■ **Work task**
For this exercise, reproduce each entry below exactly, excluding pictures.
Data section Start Marker
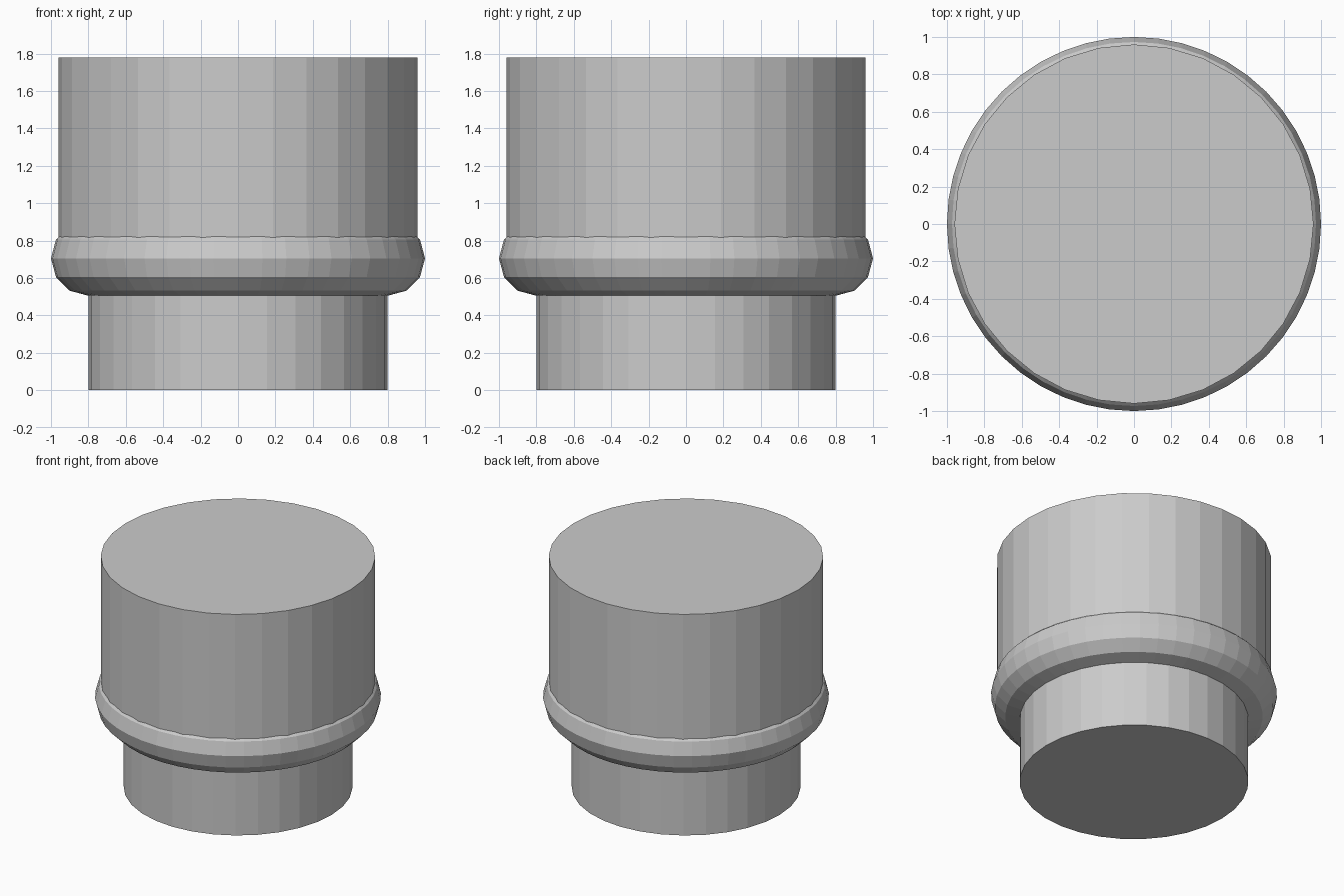
import bpy

if "Cube" in bpy.data.objects:
    bpy.data.objects.remove(bpy.data.objects["Cube"])

MID = 0.705  # height of the collar's centre


def cylinder(name, radius, bottom, top):
    bpy.ops.mesh.primitive_cylinder_add(
        vertices=32, radius=radius, depth=top - bottom,
        location=(0, 0, (bottom + top) / 2))
    bpy.context.object.name = name


# Narrow plug at the bottom
cylinder("lower_plug", 0.80, 0.0, MID)

# Wide body at the top
cylinder("upper_body", 0.96, MID, 1.78)

# Rounded collar joining the two
bpy.ops.mesh.primitive_torus_add(
    major_radius=0.80, minor_radius=0.20,
    major_segments=48, minor_segments=12, location=(0, 0, MID))
bpy.context.object.name = "collar_ring"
Data section End Marker
■ **Task result**
import bpy

if "Cube" in bpy.data.objects:
    bpy.data.objects.remove(bpy.data.objects["Cube"])

MID = 0.705  # height of the collar's centre


def cylinder(name, radius, bottom, top):
    bpy.ops.mesh.primitive_cylinder_add(
        vertices=32, radius=radius, depth=top - bottom,
        location=(0, 0, (bottom + top) / 2))
    bpy.context.object.name = name


# Narrow plug at the bottom
cylinder("lower_plug", 0.80, 0.0, MID)

# Wide body at the top
cylinder("upper_body", 0.96, MID, 1.78)

# Rounded collar joining the two
bpy.ops.mesh.primitive_torus_add(
    major_radius=0.80, minor_radius=0.20,
    major_segments=48, minor_segments=12, location=(0, 0, MID))
bpy.context.object.name = "collar_ring"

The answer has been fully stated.